◆ **Your objective**:
Each line below from the one containing "# Rear wing" through the one containing "x = s * .249" should be output exactly as it stands, and no other line should appear.

[Saved data entries]
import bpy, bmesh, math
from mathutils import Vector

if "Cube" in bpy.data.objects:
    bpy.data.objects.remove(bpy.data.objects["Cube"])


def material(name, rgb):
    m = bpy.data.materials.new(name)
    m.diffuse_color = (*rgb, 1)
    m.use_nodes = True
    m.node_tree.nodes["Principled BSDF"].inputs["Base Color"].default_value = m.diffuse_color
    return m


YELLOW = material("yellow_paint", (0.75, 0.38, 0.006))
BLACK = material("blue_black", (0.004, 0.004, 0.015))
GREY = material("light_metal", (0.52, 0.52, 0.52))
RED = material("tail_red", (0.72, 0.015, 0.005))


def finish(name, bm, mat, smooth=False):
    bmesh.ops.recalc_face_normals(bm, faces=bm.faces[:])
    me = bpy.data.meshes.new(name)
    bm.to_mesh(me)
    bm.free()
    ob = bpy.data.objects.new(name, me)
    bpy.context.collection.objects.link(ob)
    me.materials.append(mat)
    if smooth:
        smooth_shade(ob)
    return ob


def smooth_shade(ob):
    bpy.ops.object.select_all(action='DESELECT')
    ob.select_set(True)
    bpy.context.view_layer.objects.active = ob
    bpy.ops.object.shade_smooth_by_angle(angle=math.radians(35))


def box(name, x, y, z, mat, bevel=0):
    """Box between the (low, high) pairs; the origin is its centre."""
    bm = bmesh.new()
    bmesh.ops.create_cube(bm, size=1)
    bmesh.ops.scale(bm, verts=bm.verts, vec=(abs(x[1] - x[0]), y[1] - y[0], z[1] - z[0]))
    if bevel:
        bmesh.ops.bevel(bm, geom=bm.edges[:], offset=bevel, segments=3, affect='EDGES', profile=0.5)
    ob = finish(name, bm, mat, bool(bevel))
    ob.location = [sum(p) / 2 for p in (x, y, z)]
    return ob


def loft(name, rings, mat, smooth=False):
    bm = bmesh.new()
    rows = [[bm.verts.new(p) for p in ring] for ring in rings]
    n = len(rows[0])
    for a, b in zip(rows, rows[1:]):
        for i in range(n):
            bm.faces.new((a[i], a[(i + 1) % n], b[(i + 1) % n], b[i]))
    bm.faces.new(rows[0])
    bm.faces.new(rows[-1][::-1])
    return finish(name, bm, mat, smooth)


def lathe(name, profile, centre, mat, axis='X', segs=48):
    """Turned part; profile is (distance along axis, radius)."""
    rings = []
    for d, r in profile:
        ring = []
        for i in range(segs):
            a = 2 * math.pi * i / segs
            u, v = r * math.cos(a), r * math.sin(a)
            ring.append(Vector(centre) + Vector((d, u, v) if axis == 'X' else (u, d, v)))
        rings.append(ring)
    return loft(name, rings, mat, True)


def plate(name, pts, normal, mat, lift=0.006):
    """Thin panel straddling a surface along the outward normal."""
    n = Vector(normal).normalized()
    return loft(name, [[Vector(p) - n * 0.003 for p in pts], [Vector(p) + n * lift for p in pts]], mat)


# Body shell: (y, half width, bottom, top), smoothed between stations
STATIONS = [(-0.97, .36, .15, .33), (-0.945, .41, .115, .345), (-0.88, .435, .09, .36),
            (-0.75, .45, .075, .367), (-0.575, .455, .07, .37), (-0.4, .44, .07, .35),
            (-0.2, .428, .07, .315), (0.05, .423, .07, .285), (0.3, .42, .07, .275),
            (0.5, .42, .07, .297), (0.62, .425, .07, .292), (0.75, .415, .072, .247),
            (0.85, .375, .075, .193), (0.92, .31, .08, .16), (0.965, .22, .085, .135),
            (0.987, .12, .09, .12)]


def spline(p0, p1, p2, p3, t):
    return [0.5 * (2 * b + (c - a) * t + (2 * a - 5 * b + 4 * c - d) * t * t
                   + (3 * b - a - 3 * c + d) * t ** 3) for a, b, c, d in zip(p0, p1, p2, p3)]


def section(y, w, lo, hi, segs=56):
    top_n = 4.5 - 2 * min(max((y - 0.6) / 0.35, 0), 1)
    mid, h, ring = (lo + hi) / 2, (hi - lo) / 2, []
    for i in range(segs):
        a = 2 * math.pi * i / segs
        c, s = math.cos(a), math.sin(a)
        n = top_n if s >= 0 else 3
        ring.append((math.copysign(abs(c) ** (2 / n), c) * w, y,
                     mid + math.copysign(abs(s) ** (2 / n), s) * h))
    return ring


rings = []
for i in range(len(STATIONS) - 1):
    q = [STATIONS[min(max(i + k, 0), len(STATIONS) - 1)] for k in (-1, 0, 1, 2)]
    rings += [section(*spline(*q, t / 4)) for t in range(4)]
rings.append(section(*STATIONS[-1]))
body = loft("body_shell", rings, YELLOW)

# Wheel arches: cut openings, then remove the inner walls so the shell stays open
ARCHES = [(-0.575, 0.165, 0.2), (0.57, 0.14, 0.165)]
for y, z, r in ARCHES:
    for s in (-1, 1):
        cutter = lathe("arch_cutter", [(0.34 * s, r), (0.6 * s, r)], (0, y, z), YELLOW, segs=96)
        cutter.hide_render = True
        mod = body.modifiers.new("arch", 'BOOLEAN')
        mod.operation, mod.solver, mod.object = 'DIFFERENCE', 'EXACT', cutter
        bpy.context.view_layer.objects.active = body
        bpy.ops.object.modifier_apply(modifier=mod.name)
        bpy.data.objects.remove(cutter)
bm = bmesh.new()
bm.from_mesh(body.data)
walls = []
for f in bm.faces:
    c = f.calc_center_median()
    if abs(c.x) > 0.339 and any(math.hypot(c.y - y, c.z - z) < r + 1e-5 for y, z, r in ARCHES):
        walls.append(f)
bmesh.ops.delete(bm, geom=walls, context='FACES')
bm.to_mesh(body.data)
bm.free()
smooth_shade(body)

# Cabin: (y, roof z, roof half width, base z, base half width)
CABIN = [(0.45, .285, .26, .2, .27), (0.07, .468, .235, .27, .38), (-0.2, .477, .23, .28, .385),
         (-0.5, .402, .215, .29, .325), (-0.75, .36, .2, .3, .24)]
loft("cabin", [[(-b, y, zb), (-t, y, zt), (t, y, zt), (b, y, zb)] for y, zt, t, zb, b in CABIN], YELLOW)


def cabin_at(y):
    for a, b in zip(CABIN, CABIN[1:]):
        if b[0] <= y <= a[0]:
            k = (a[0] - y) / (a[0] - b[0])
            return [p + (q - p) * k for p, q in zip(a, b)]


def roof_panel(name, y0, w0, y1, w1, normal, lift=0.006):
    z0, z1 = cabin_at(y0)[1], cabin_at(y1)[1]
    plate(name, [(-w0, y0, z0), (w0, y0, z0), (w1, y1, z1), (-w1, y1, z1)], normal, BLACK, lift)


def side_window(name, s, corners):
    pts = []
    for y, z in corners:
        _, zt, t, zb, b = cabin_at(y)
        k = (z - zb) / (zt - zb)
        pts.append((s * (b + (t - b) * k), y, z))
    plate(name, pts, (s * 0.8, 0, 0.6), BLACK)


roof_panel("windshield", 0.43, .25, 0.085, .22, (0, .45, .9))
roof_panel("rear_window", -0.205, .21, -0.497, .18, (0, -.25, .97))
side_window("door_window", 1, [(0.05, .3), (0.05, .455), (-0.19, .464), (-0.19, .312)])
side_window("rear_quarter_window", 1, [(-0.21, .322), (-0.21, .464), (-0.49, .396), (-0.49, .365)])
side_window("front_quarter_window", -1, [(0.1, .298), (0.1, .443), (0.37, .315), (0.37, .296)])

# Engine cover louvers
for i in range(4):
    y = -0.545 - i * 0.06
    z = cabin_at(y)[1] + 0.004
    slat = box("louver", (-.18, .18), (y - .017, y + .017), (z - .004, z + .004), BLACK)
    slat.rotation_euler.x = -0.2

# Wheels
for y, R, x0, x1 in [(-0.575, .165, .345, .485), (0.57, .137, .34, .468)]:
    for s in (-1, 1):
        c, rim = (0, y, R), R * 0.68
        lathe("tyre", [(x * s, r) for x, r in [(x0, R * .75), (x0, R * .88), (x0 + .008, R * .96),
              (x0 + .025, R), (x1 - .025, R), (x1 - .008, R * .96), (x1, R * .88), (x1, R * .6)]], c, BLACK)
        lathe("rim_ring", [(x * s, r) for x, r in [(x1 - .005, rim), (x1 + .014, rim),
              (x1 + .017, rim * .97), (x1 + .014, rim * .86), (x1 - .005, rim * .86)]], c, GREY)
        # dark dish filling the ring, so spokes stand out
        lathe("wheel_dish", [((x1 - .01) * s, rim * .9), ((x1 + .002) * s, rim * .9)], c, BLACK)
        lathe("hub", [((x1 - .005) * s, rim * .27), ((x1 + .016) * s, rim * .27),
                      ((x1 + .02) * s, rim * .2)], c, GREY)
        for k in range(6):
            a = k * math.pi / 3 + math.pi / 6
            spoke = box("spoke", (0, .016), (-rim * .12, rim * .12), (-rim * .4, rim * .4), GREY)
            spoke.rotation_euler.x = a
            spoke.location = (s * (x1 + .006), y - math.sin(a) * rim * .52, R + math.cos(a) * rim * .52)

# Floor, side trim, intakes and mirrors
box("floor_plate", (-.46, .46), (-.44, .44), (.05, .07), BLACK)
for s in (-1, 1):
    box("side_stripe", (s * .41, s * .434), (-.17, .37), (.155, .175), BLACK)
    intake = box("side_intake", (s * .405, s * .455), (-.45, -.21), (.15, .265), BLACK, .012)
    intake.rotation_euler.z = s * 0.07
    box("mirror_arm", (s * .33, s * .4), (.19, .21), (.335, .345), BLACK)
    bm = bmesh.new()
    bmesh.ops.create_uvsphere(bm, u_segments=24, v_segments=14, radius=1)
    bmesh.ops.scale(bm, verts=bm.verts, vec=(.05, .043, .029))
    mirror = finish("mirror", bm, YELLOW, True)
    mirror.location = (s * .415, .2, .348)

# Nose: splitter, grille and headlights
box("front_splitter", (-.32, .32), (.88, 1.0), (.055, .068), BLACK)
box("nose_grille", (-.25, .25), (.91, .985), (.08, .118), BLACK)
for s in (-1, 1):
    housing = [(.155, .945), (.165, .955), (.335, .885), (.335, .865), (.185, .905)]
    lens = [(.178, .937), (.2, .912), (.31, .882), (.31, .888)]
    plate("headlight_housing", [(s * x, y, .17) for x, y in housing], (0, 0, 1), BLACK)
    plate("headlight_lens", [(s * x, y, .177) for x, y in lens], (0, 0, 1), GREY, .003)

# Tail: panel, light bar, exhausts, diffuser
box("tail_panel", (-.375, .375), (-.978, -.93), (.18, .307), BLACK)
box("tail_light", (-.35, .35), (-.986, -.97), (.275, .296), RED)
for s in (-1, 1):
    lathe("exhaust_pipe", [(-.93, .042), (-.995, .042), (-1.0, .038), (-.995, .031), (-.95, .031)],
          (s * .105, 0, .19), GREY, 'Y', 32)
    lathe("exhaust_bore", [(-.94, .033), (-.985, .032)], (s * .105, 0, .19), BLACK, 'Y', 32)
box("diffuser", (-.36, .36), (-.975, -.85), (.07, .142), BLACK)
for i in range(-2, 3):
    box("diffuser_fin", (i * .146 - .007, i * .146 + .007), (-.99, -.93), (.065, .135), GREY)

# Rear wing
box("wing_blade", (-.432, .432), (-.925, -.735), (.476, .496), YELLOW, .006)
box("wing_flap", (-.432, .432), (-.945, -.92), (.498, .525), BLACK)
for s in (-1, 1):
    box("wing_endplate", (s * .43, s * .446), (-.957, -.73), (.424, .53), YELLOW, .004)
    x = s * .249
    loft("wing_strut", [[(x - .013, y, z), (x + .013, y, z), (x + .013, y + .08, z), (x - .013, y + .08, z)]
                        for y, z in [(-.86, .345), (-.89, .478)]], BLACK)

◆ **Written response**:
# Rear wing
box("wing_blade", (-.432, .432), (-.925, -.735), (.476, .496), YELLOW, .006)
box("wing_flap", (-.432, .432), (-.945, -.92), (.498, .525), BLACK)
for s in (-1, 1):
    box("wing_endplate", (s * .43, s * .446), (-.957, -.73), (.424, .53), YELLOW, .004)
    x = s * .249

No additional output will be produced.